The project addresses the strong needs for multilevel algorithms in industrial applications and in computer graphics where large surface meshes must be efficiently processed. Typical applications are solutions of PDEs on surfaces, surface optimization, and automatic mesh parametrization. Such applications are also studied in F4, F2, F1 which will be natural cooperation partners. The focus in F6 is on multilevel methods and hierarchical mesh representations. The project is an outcome of the Matheon TANDEM Workshop "Nichtlineare Optimierung und Discrete Geometrie" held on July 15 and 16, 2004, where a strong need for multilevel methods was encountered in the existing industrial projects in F4. For example, meshes in current CAD applications of the automobil industry often exceed 1 million unknowns.
Quadrilateral Surface Parameterization. We developed the QuadCover algorithm to automatically compute a globally consistent quadrilateral parameterization of an unstructured triangular manifold mesh. The parameter lines align with a user-defined frame field, e.g., the principal curvature directions. Not only is such a quad parameterization an ideal starting point for constructing a nested quad hierarchy, but also allows for other applications: Stripe parameterizations of tubular objects such as human blood vessels or neurons are very useful for the visualization of medical data.
Hexagonal Surface Parameterization. We introduced hexahedral parameterizations, a new type of global parameterizations that tile a surface with patterns of six-fold rotational symmetries. Parameter lines in a hexagonal parameterization intersect at an angle of Pi/3, which enables triangular remeshing of a mesh surface with close to ideal aspect ratios in the triangles.
The parameterization aligns to a six-fold symmetric guidance frame-field. Like in the quadrilateral case, we would like to align the parameter lines with the principal curvature directions. However, there are three parameter lines and two principal directions at each point. Consequently, it is impossible to make use of both principal directions without incurring angular distortion. We note that this challenge is unique to six-fold symmetric fields. We have introduced a method for generating a frame--field with sixfold symmetries which aligns to one of the two principal curvature directions in each point. We also provided a clustering method for singularities for generating smoother fields which leads to more regular parameterizations. This clustering method can also be applied to the quadrangular case.
Hexahedral Volume Parameterization. We invented novel techniques for generating a regular hexahedral mesh of a 3D volume bounded by a given triangular surface. Among the optimization goals are alignment of the voxels with the bounding surface as well as simplicity of the voxel grid. Since volume parameterization is conceptually harder than the surface case it is not straight forward to extend existent 2D methods to 3D. We formulated the theoretical foundations for volume parameterizations including an understanding of the nature of singularities in the volume.
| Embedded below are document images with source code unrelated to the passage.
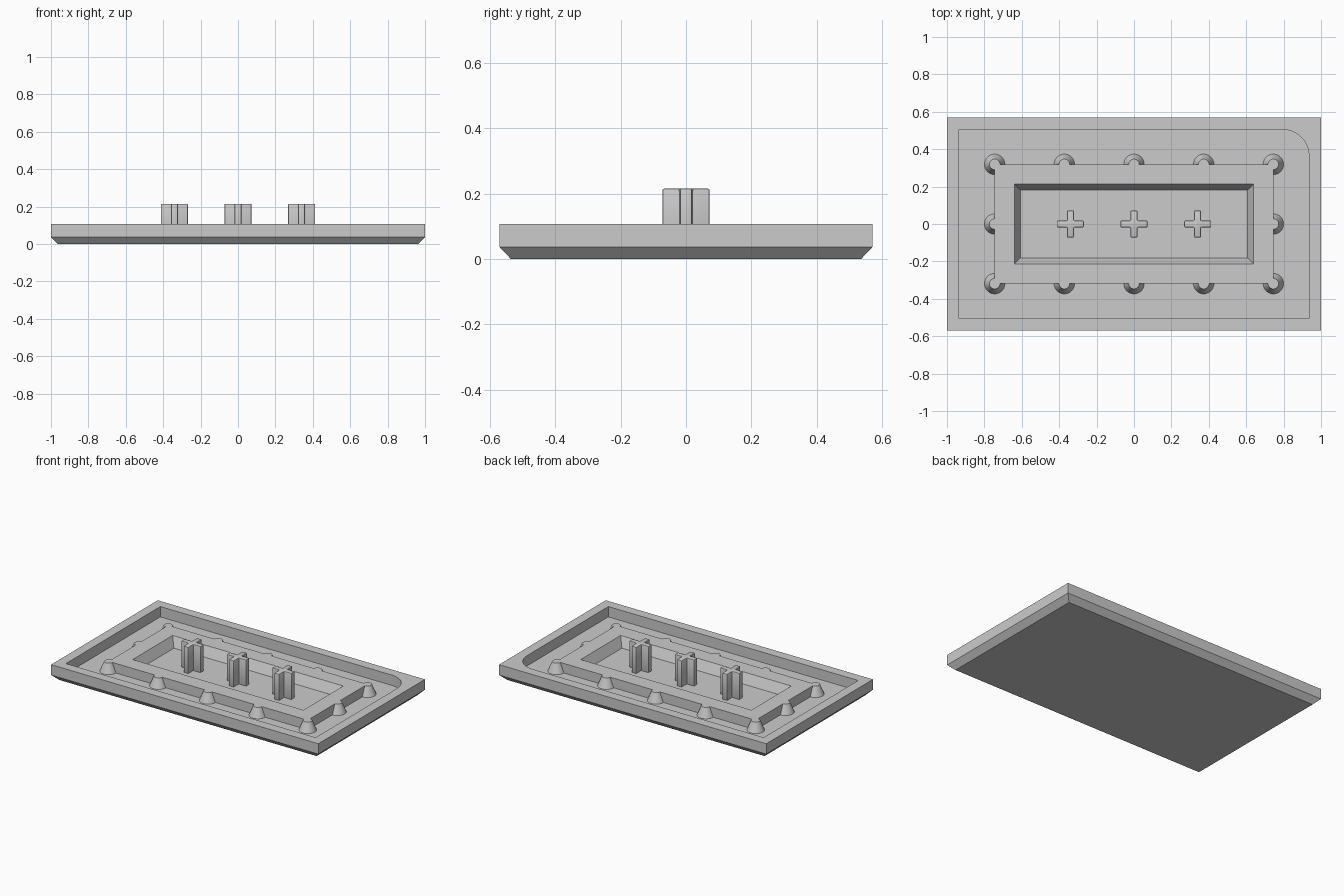
import bpy
import bmesh
from math import radians, sin, cos

if "Cube" in bpy.data.objects:
    bpy.data.objects.remove(bpy.data.objects["Cube"], do_unlink=True)

# Main heights
RIM, FLOOR, PLATFORM, CROSS = 0.107, 0.037, 0.102, 0.215

gray = bpy.data.materials.new("matte gray")
gray.diffuse_color = (0.6, 0.6, 0.6, 1)
gray.use_nodes = True
gray.node_tree.nodes["Principled BSDF"].inputs["Base Color"].default_value = (0.6, 0.6, 0.6, 1)


def rect(x, y, z):
    return [(-x, -y, z), (x, -y, z), (x, y, z), (-x, y, z)]


def finish(name, bm):
    bmesh.ops.recalc_face_normals(bm, faces=bm.faces)
    mesh = bpy.data.meshes.new(name)
    bm.to_mesh(mesh)
    bm.free()
    mesh.materials.append(gray)
    obj = bpy.data.objects.new(name, mesh)
    bpy.context.collection.objects.link(obj)
    return obj


def loft(name, loops, ring=False):
    """Skin matching loops; cap the ends, or close the skin into a ring."""
    bm = bmesh.new()
    rows = [[bm.verts.new(p) for p in loop] for loop in loops]
    pairs = list(zip(rows, rows[1:]))
    if ring:
        pairs.append((rows[-1], rows[0]))
    else:
        bm.faces.new(rows[0])
        bm.faces.new(rows[-1])
    for a, b in pairs:
        for i in range(len(a)):
            j = (i + 1) % len(a)
            bm.faces.new((a[i], a[j], b[j], b[i]))
    return finish(name, bm)


def activate(obj):
    bpy.ops.object.select_all(action='DESELECT')
    obj.select_set(True)
    bpy.context.view_layer.objects.active = obj


def combine(obj, other, operation):
    other.hide_render = True
    mod = obj.modifiers.new("combine", 'BOOLEAN')
    mod.object, mod.operation, mod.solver = other, operation, 'EXACT'
    activate(obj)
    bpy.ops.object.modifier_apply(modifier=mod.name)
    bpy.data.objects.remove(other, do_unlink=True)


# Tray with a chamfered underside
tray = loft("tray", [rect(0.963, 0.535, 0), rect(1, 0.57, FLOOR), rect(1, 0.57, RIM)])

# Cavity with one rounded corner
cx, cy, r = 0.935, 0.505, 0.14
outline = [(-cx, -cy), (cx, -cy)]
for k in range(17):
    a = radians(90 * k / 16)
    outline.append((cx - r + r * cos(a), cy - r + r * sin(a)))
outline.append((-cx, cy))
cavity = loft("cavity_cutter", [[(x, y, z) for x, y in outline] for z in (FLOOR, 0.2)])
combine(tray, cavity, 'DIFFERENCE')

# Raised platform around a recess with sloping walls
base = FLOOR - 0.003
platform = loft("raised_platform", [
    rect(0.745, 0.319, base), rect(0.745, 0.319, PLATFORM),
    rect(0.639, 0.213, PLATFORM), rect(0.605, 0.18, base)], ring=True)

# Tapered studs along the platform edges
bm = bmesh.new()
for i in range(-2, 3):
    for j in (-1, 0, 1):
        if j == 0 and abs(i) < 2:
            continue
        made = bmesh.ops.create_cone(bm, cap_ends=True, segments=32, radius1=0.056,
                                     radius2=0.028, depth=PLATFORM - base)
        bmesh.ops.translate(bm, verts=made["verts"],
                            vec=(i * 0.3725, j * 0.319, (PLATFORM + base) / 2))
combine(platform, finish("edge_studs", bm), 'UNION')

# Three upright crosses in the recess
L, W = 0.072, 0.018
quarter = [(L, -W), (L, W), (W, W)]
profile = []
for turn in range(4):
    profile += quarter
    quarter = [(-y, x) for x, y in quarter]
crosses = []
for name, x in (("right_cross", -0.34), ("middle_cross", 0), ("left_cross", 0.34)):
    cross = loft(name, [[(px, py, z) for px, py in profile] for z in (base, CROSS)])
    cross.location.x = x
    bevel = cross.modifiers.new("soft edges", 'BEVEL')
    bevel.width, bevel.segments = 0.005, 2
    activate(cross)
    bpy.ops.object.modifier_apply(modifier=bevel.name)
    crosses.append(cross)

for obj in [tray, platform] + crosses:
    activate(obj)
    bpy.ops.object.shade_smooth_by_angle(angle=radians(30))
Riemann Surfaces. From a theoretical viewpoint, the topology of the solution space for parameterizations is equivalent to a branched covering surface with 4 (QuadCover), 6 (HexCover) or 24 (CubeCover) many sheets. This insight is fundamental and provides a nice connection between parameterizations and Riemann Surfaces. In this context, we invented a visualization technique for Riemann surfaces and proposed an application to domain coloring.
We extended the nonsmooth Schur-Newton approach
to nonsmooth convex minimization problems with PDE constraints and
related nonsmooth saddle point problems
with anisotropic leading order terms.
The algorithm uses nonsmooth Newton techniques for
the Schur complement within a descent method.
Suitable damping leads to a globally
convergent method that exhibits fast local convergence.
Numerical experiments show
mesh independent convergence for nested iteration. Moreover the method
is robust with respect
to degenerating nonsmooth nonlinearities
and with respect to (sufficiently smooth) anisotropy.
A feature of nonsmooth Schur-Newton methods is to approximate the given
nonsmooth nonlinear problem by a suitable sequence
of linear problems.
Thus these methods can directly be applied for PDEs on
surfaces using linear multilevel solvers
developed in an earlier project stage.